|Hotori no sakuko 2013 USA, Japan Au Revoir l'été|
Today is the day I become a Fumi Nikaidô stalker.
"Why so late to the party?", (you ask). "Wasn't she great in Himizu "?
Sort of. But Sono is as Sono does and like he often does he asked her to overact, so I wasn't sure who she was or what she was capable of.
"Surely Why Don't You Play in Hell? won you over!"
Everything about that film won me over. Sono can get great things out of a nobody, tho. I was impressed but didn't feel like stalking was called for.
"Well then, My Man (Watashi no otoko)  surely jump started your stalker engine."
The only redeeming quality to that film was that if you squinted your eyes just a little you could imagine you were finally getting to see Aoi Miyazaki naked.
"She was the best thing in Yuki Tanada's Mourning Recipe "!
True. She was unrecognizable as a chubby clown until the last scene when she showed up without makeup and I let out an audible gasp.
"So what is it about her performance in Au Revoir l ’eté"?
There is no performance.
It's uncanny. Somehow, director Koji Fukada made this film come off like a home movie about a two week vacation Fumi took. A home movie with dashing cinematography, wonderfully composed shots, smart but simple dialog, and great performances all around.
Makiko Watanabe is only in the first scene but she's so awesome she owns the film and then disappears. It's her house that Fumi and her aunt, Makiko's sister, come to house sit while Makiko goes on vacation. I have no idea who Kanji Furutachi but he's great in this: a down home lovable douchebag. I've been reading a bit about Kiki Sugino who plays Kanji's daughter. She's one of the producer's of the film, and apparently one of the darlings of Japanese indie cinema. I'll look for more of her work as an actress, director, or producer. She seems pretty young for all these accomplishments.
Suffice to say I enjoyed everyone in this film. And it comes down to them because there isn't really any story. Fumi shows up, hangs around for a while, and then leaves. It's frustratingly beautiful.
The director, Koji Fukada, is smitten with French Cinema. That's why he gives his films French names instead of Japanese (or English). The last film I remember leaving me with such a joyous feeling was Cafe Noir (Kape neuwareu)  • South Korea. The director of that film was also enamored of French Cinema. I can also point to Nobuhiro Suwa, who trots back and forth between France and Japan. His 2/Duo  and M/Other  are two of my all time favorite films.

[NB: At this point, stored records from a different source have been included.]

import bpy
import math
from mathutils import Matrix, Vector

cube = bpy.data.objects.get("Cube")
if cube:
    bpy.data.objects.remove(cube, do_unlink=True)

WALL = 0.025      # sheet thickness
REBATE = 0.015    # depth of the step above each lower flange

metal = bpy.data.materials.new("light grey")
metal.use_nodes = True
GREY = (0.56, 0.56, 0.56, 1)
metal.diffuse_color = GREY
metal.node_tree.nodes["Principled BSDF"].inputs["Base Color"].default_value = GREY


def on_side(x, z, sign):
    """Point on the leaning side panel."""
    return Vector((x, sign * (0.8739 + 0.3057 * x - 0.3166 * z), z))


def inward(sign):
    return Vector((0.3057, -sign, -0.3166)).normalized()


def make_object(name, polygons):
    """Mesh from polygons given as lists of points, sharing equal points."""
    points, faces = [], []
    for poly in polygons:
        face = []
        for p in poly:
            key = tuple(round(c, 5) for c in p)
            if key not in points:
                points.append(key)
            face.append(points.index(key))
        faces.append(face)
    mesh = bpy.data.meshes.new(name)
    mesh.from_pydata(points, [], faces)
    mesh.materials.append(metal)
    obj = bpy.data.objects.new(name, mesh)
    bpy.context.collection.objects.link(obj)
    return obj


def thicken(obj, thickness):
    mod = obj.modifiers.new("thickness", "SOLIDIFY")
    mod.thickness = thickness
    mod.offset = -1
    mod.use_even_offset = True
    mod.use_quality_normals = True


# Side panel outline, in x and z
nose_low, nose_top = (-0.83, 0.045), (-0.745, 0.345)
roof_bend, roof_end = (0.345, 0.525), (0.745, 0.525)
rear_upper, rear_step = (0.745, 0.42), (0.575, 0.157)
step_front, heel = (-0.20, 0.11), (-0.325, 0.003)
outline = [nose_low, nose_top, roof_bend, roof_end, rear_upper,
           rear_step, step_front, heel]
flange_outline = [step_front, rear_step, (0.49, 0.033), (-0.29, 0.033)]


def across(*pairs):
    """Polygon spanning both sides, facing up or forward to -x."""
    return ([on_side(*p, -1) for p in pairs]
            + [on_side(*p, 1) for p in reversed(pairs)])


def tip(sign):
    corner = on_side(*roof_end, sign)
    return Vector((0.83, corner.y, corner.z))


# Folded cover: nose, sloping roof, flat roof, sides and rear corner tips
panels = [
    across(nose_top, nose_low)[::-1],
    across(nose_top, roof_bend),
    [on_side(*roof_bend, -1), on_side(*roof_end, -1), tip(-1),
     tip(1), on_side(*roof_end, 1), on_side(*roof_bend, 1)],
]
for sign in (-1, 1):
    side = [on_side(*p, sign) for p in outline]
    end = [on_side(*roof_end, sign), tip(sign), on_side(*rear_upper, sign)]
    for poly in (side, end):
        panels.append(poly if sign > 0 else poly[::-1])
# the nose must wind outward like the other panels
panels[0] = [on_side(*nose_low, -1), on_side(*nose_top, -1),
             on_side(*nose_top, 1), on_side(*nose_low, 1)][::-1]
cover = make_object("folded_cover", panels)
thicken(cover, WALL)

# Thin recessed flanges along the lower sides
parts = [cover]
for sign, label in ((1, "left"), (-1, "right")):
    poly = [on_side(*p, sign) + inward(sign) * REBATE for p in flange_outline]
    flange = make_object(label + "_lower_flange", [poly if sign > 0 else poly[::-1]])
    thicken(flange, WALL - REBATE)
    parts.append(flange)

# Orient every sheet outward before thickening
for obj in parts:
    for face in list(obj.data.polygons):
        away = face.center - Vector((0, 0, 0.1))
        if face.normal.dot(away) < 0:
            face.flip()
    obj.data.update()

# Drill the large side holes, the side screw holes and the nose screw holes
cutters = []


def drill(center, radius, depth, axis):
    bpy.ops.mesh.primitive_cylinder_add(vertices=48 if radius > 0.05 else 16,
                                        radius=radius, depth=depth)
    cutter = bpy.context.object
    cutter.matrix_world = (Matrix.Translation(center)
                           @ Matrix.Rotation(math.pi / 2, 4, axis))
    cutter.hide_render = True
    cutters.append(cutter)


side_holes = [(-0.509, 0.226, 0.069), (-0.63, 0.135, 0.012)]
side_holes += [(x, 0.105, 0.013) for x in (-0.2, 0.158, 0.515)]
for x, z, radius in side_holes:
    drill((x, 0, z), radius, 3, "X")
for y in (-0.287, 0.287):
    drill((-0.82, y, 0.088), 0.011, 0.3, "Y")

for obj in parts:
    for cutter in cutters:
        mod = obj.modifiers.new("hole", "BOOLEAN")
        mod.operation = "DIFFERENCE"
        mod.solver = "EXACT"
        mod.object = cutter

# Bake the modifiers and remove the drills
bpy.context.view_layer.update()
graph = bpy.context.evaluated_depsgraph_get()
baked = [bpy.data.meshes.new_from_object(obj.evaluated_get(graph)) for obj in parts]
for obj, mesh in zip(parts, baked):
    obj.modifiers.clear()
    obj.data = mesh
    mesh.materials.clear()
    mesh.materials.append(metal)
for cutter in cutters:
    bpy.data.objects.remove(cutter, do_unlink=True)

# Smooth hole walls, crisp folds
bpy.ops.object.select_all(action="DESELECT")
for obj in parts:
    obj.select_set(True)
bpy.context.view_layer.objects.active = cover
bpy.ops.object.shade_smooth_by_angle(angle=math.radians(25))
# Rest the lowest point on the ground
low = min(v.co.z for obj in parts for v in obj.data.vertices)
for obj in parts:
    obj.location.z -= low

Is there something to this cross continental love? If any of you know of other East Asian directors who flirt with French Cinema let me know.
Anyhow, I feel like I got to know the real Fumi Nikaidô while watching this film. It's one of the most natural performances I've seen. Respect.
Summary: After dark comedy Hospitalite, writer-director Fukada Koji tells the gentle story of two young people on the cusp of adulthood searching for themselves in Au revoir l'ete. Rising star Nikaido Fumi (Himizu) plays Sakuko, a young woman who has arrived in a seaside town for summer vacation with her aunt. There, she meets Takashi (Taiga), a "nuclear refugee" who has moved to the town from Fukushima Prefecture to work at his uncle's love hotel. Over the course of two weeks, the pair develops a close bond as those around them fall into various personal crises.
A dryly amusing story about love, youth and the loss of innocence, Au revoir l’ete has earned critical acclaim from audiences at film festivals around the world, including the Tokyo International Film Festival, the Rotterdam Film Festival and the Festival des 3 Continents in France.
Tidbit - Director Fukada's liking for French rather than English titles is a deliberate nod towards the Gallic walking-and-talking cinema he admires, and there are strong echoes throughout of the late Eric Rohmer's films, especially Pauline at the Beach (Pauline à la plage, 1983), with its teenage central character who observes elders' foibles as well as going through a small learning experience of her own.